I am in the final printing stage of work that I will be exhibiting at my annual two-person show with Artists’ Gallery in Lambertville, NJ. This year I have teamed up with the amazing Gail Bracegirdle whose work I have admired for years. The name of our show is Observations and touches on the question of whether artists really see the world differently.
The show will be up starting June 4 with a reception on June 6 from 5-8 pm. This show is more about my visual approach than any particular subject matter, so it seems extremely personal to me.
It is typically the case for me that when I experience an attraction to a subject, landscape, or idea, I have a fairly specific response which results in a particular interpretation or communication in the image I make. That doesn’t mean I don’t explore the “scene” or try different ways of expressing the feeling I’m having. it’s just that when all is said and done, I usually can decide on one image that represents my intent.
Recently, I began developing a RAW file from my 2014 Acadia National Park trip and found myself creating 6 different versions of the print. It is a scene containing Birch trees along a path around Sieur de Mont. I have been working on “pathways” as a theme for many years and I was especially drawn to the light and monochrome tones of this scene.
I have decided to offer the 6 different versions as Artist’s Proofs and will decide on which to add to my regular print additions over time. The two examples here represent the extremes of the range of looks I liked. The image was made with an Olympus OMD EM-5 camera with a Panasonic 14-140mm lens handheld. In all of the versions, I converted the image to black and white.
I am especially fond of the vignette version below with a bit of sepia “toning” which gives it a timeless feeling and also one which imbues it with a sense of mystery or romanticism. It reminds me of the type of imagery that one would find in a very old book or magazine. I will be offering each Artist’s Proof framed for $225.00 which includes UV-protective, Reflection-control glass.
Not really colonial, but animals that live in the “colonial” town of Williamsburg, VA were my subjects this past weekend. The young lambs were great fun to work with, and rather frustrating (they don’t stop moving). The birds and squirrels are not exactly exotic, but the setting in which to work with them is appealing to me.
The lambs are just too cute to pass up on and from the response of the other bystanders, I have company. Appropriately enough, one of the common birds found in Colonial Williamsburg is the English Sparrow (too bad it isn’t a red bird like the Cardinal, huh?).
For this venture, I worked with a Micro Four-thirds system which allowed me to pack light and be nimble. The lens that got the most work was my Panasonic 100-300mm which translates into a 200-600mm in 35mm SLR terms. This lens is not only small for its power, but is really impressively sharp! I worked handheld for most of the weekend and took advantage of the in-body image stabilization capability of my Olympus OM-D EM5 camera.
For both of these images I am composing to frame the subject within it’s setting using strong lines and design elements. Also in both cases, the “environment” has similar tonalities as the subject, i.e., a white fence for the lamb, and various browns with the sparrow.

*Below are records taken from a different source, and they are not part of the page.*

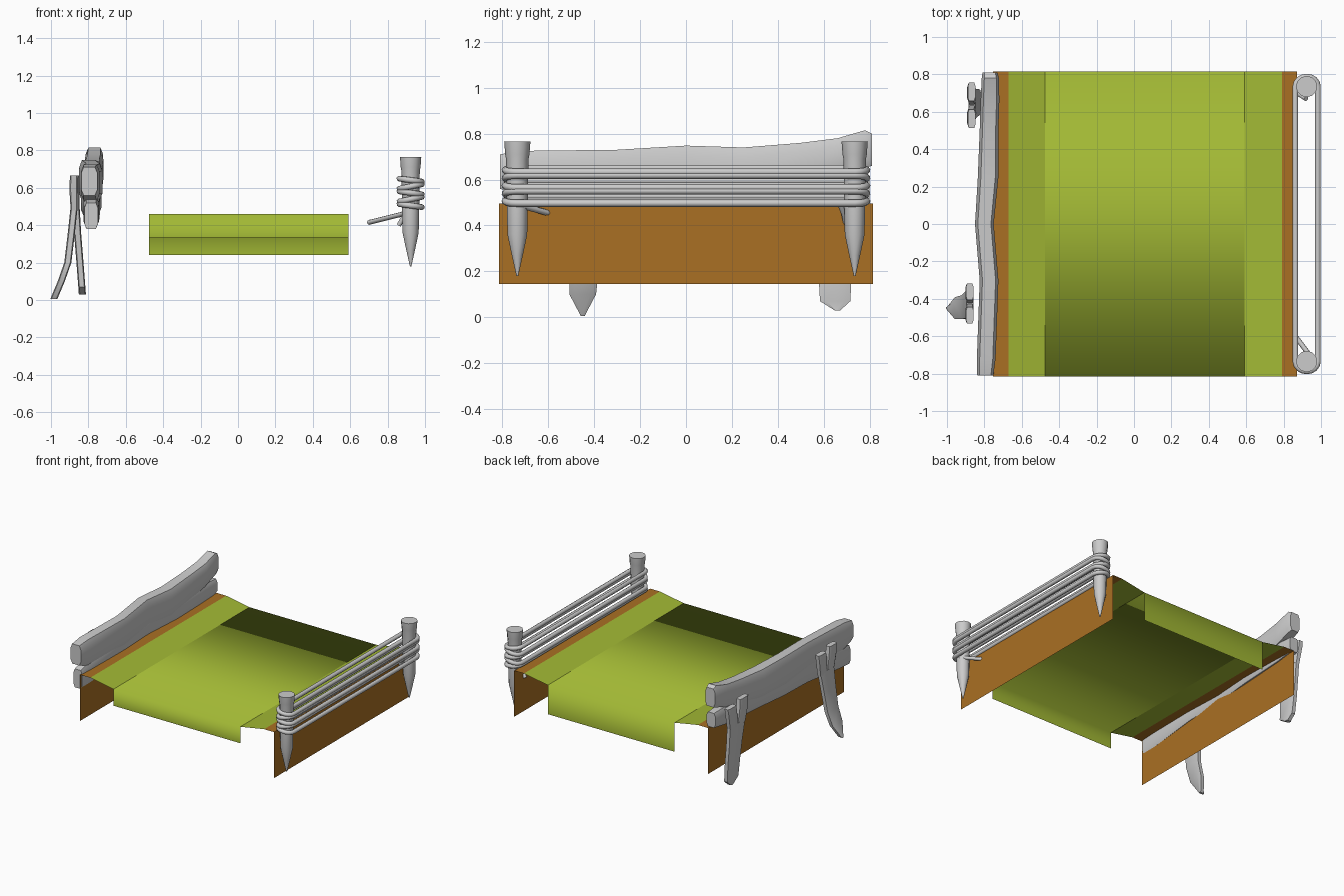
import bpy, bmesh, math
from mathutils import Vector

cube = bpy.data.objects.get("Cube")
if cube:
    bpy.data.objects.remove(cube, do_unlink=True)


def material(name, rgb):
    m = bpy.data.materials.new(name)
    m.use_nodes = True
    m.diffuse_color = (*rgb, 1)
    m.node_tree.nodes["Principled BSDF"].inputs["Base Color"].default_value = (*rgb, 1)
    return m


GREEN = material("grass green", (0.36, 0.48, 0.035))
EARTH = material("earth orange", (0.40, 0.16, 0.017))
GREY = material("plain grey", (0.6, 0.6, 0.6))


def finish(bm, name, mat, angle=None, smooth=False):
    mesh = bpy.data.meshes.new(name)
    bm.to_mesh(mesh)
    bm.free()
    mesh.materials.append(mat)
    ob = bpy.data.objects.new(name, mesh)
    bpy.context.collection.objects.link(ob)
    if smooth:
        mesh.polygons.foreach_set("use_smooth", [True] * len(mesh.polygons))
    if angle:
        bpy.ops.object.select_all(action='DESELECT')
        ob.select_set(True)
        bpy.context.view_layer.objects.active = ob
        bpy.ops.object.shade_smooth_by_angle(angle=math.radians(angle))
    return ob


def sheet(name, path, step, mat, smooth=False):
    """Sweep an open path along a step vector as a thin sheet."""
    bm = bmesh.new()
    a = [bm.verts.new(p) for p in path]
    b = [bm.verts.new(Vector(p) + Vector(step)) for p in path]
    for i in range(len(path) - 1):
        bm.faces.new((a[i], b[i], b[i + 1], a[i + 1]))
    return finish(bm, name, mat, smooth=smooth)


def loft(name, stations, u, v, section, angle):
    """Skin a section through stations of (centre, half size u, half size v)."""
    bm = bmesh.new()
    u, v = Vector(u), Vector(v)
    rings = [[bm.verts.new(Vector(c) + u * (s * a) + v * (t * b)) for s, t in section]
             for c, a, b in stations]
    n = len(section)
    for r, q in zip(rings, rings[1:]):
        for i in range(n):
            bm.faces.new((r[i], r[(i + 1) % n], q[(i + 1) % n], q[i]))
    bm.faces.new(rings[0])
    bm.faces.new(rings[-1])
    bmesh.ops.recalc_face_normals(bm, faces=bm.faces)
    return finish(bm, name, GREY, angle)


def rope(name, points, radius, cyclic=False):
    cu = bpy.data.curves.new(name, 'CURVE')
    cu.dimensions = '3D'
    cu.bevel_depth = radius
    cu.bevel_resolution = 2
    cu.use_fill_caps = True
    sp = cu.splines.new('POLY')
    sp.points.add(len(points) - 1)
    for p, co in zip(sp.points, points):
        p.co = (*co, 1)
    sp.use_cyclic_u = cyclic
    cu.materials.append(GREY)
    ob = bpy.data.objects.new(name, cu)
    bpy.context.collection.objects.link(ob)


CIRCLE = [(math.cos(i * math.tau / 12), math.sin(i * math.tau / 12)) for i in range(12)]
CHAMFER = [(1, .6), (.7, 1), (-.7, 1), (-1, .6), (-1, -.6), (-.7, -1), (.7, -1), (1, -.6)]
X, Y, Z = (1, 0, 0), (0, 1, 0), (0, 0, 1)
END = 0.815
LENGTH = (0, 2 * END, 0)

# Ground: flat middle with hanging end flaps, shaded as one soft sheet
sheet("ground_sheet", [(-.475, -END, .335), (-.475, -END, .46), (-.475, END, .46),
                       (-.475, END, .24)], (1.065, 0, 0), GREEN, smooth=True)

# Banks: sloping verge, earth lip and earth wall on each side
for side, inner, crest, outer in (("right", -.475, -.67, -.755), ("left", .59, .79, .872)):
    verge = [(inner, -END, .46), (crest, -END, .495)]
    bank = [(crest, -END, .495), (outer, -END, .495), (outer, -END, .145)]
    if side == "right":
        verge.reverse()
        bank.reverse()
    sheet(side + "_verge", verge, LENGTH, GREEN)
    sheet(side + "_bank", bank, LENGTH, EARTH)

# Sharpened posts
POST_X, POST_Y = .923, .735
profile = [(.18, .004), (.27, .024), (.36, .043), (.50, .046), (.69, .049), (.71, .053), (.765, .057)]
for label, s in (("front", -1), ("back", 1)):
    loft(label + "_post", [((POST_X, s * POST_Y, z), r, r) for z, r in profile],
         X, Y, CIRCLE, 40)

# Rope wound around both posts
for k in range(5):
    pts = []
    tilt = .012 if k % 2 else -.008
    for s in (1, -1):
        for i in range(9):
            a = math.pi * i / 8 + (0 if s > 0 else math.pi)
            dx, dy = .06 * math.cos(a), .053 * math.sin(a)
            pts.append((POST_X + dx, s * POST_Y + dy, .505 + .034 * k + tilt * dx / .06))
    rope("rope_loop_%d" % (k + 1), pts, .0155, True)
rope("front_rope_end", [(.96, -.73, .49), (.87, -.61, .457), (.70, -.41, .415)], .013)
rope("back_rope_end", [(.92, .67, .50), (.89, .69, .45), (.86, .70, .40)], .013)


def plank(name, rows):
    """Rows hold y, x, half width, bottom and top."""
    loft(name, [((x, y, (lo + hi) / 2), w, (hi - lo) / 2) for y, x, w, lo, hi in rows],
         X, Z, CHAMFER, 30)


# Weathered rail of two overlapping planks
plank("upper_rail", [
    (-.81, -.795, .043, .56, .71), (-.72, -.790, .050, .53, .725), (-.30, -.775, .050, .53, .73),
    (0, -.800, .050, .53, .748), (.25, -.780, .055, .53, .74), (.50, -.775, .050, .57, .76),
    (.66, -.770, .050, .61, .78), (.78, -.768, .046, .65, .815), (.81, -.770, .040, .66, .80)])
plank("lower_rail", [
    (-.80, -.785, .036, .38, .52), (-.70, -.785, .042, .39, .55), (-.30, -.780, .042, .43, .60),
    (0, -.795, .044, .45, .61), (.30, -.775, .044, .46, .62), (.65, -.775, .042, .48, .62),
    (.80, -.770, .036, .50, .61)])


def stake(name, rows, split):
    """Rows hold z, x, centre y and half width; the top splits in two prongs."""
    loft(name, [((x, y, z), .019, w) for z, x, y, w in rows], X, Y, CHAMFER, 30)
    z0, x0, y0, w0 = rows[-1]
    for label, s in (("front", -1), ("back", 1)):
        loft(name + "_" + label + "_prong",
             [((x0, y0 + s * w0 * .5, z0 - .02), .019, w0 * .5),
              ((x0 - .004, y0 + s * split, .60), .022, w0 * .55),
              ((x0 - .002, y0 + s * split * 1.1, .655 - .012 * s), .020, w0 * .55)],
             X, Y, CHAMFER, 30)


# Outer stakes that hold the rail
stake("back_stake", [(.03, -.832, .66, .012), (.07, -.835, .65, .066), (.20, -.845, .65, .073),
                     (.35, -.857, .645, .078), (.50, -.866, .635, .09)], .066)
stake("front_stake", [(.005, -.985, -.45, .008), (.10, -.945, -.45, .058), (.20, -.91, -.445, .064),
                      (.35, -.892, -.435, .07), (.50, -.876, -.425, .08)], .058)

The calendars and the clocks tell me it’s spring but I need proof. For the last couple years I have been seeking that proof along with a friend, Wayne. We head down to Longwood Gardens to be shown that spring is in fact here.
Today, however, we found proof of spring mostly lacking. There were a few initial signs that the season has changed, but most were still weeks in the making. It’s all good though, the Conservatory is always worth a visit. And a walk around the grounds, even looking much like winter, is a fine thing.

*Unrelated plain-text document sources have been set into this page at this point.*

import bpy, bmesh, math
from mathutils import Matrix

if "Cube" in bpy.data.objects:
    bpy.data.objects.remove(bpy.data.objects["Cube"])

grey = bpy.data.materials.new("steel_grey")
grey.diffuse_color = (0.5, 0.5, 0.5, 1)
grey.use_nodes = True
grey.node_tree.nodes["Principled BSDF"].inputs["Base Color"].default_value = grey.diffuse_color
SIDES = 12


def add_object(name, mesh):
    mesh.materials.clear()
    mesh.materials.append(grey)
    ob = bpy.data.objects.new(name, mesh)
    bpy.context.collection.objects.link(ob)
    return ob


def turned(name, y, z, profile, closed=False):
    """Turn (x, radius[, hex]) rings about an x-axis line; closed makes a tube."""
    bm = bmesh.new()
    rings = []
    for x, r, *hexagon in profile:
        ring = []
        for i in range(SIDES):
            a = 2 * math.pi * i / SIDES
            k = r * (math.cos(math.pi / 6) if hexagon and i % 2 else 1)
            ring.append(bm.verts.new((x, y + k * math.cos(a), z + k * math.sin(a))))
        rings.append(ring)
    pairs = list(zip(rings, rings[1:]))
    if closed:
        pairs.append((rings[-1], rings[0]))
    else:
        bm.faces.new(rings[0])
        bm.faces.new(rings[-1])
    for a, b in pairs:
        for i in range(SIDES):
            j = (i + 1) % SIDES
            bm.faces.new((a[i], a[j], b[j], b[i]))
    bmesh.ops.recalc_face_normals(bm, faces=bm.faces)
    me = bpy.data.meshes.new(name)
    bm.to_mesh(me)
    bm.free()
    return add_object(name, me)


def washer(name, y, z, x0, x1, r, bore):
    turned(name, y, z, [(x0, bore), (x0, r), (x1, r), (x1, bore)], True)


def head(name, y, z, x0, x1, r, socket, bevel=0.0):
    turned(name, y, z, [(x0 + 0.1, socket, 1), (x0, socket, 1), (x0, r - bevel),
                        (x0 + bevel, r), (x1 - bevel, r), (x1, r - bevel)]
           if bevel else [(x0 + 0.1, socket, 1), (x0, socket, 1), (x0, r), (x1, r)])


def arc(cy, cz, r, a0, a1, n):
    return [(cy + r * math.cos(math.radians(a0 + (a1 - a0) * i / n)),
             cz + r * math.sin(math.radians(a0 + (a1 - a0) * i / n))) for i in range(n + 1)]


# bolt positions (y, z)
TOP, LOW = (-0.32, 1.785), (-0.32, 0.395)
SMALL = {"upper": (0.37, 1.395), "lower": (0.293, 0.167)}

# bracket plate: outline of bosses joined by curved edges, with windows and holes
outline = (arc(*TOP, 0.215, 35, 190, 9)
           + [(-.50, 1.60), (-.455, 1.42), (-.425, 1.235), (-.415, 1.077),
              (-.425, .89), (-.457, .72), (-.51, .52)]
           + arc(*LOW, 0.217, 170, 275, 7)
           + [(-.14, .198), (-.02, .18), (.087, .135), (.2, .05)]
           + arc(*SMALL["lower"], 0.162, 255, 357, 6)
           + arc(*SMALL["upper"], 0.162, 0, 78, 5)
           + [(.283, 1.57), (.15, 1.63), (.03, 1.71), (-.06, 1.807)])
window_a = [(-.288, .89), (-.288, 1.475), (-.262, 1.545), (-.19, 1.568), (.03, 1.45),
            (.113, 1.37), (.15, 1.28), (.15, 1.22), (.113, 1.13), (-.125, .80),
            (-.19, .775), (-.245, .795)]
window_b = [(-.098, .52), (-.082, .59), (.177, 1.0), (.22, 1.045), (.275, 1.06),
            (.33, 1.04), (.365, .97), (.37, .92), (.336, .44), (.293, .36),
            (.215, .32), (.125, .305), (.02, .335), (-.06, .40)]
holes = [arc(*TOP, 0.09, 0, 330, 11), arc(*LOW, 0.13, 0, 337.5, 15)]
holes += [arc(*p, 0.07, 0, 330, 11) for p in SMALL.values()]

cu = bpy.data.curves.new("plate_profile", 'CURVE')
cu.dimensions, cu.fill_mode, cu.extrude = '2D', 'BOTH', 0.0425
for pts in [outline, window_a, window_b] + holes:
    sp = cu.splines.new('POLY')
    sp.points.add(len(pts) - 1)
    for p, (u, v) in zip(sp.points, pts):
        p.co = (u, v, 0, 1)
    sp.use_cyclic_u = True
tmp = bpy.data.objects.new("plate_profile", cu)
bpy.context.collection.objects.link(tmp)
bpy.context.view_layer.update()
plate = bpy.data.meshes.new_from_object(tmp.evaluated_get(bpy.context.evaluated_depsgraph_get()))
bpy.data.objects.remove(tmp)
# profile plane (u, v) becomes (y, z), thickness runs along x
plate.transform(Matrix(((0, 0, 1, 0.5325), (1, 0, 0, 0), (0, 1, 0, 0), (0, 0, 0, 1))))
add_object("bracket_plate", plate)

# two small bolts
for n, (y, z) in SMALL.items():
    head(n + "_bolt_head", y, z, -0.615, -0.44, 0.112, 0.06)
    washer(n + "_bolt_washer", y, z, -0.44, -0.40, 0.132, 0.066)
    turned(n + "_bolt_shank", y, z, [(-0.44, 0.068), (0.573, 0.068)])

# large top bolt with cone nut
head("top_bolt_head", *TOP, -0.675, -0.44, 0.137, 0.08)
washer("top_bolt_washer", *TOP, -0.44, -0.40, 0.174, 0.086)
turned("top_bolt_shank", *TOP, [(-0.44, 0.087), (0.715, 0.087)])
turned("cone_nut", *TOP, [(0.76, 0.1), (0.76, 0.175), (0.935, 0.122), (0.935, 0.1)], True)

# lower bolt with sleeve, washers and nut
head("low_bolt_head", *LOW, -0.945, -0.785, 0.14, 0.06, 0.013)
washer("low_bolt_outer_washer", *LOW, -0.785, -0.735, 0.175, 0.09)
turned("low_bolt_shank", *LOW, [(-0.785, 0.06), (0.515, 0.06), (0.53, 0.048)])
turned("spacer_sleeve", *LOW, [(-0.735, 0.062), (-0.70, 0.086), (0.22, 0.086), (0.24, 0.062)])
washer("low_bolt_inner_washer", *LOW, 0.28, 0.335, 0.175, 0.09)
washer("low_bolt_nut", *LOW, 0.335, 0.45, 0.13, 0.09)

Highlights of the day included a lawn full of crocuses and a the sighting of a rather rare Long-eared Owl! Other than that, well, there’s always that amazing mushroom soup………….
Inside the Conservatory I found a drapery of flowers with a hanging pot of orchids. it had a rather magical look to it all when I compressed the view with a telephoto perspective. For todays group of images I used a Sony RX10 with a lens equivalent to a 24-200mm which gave me most of what I would need with the various subjects at Longwood.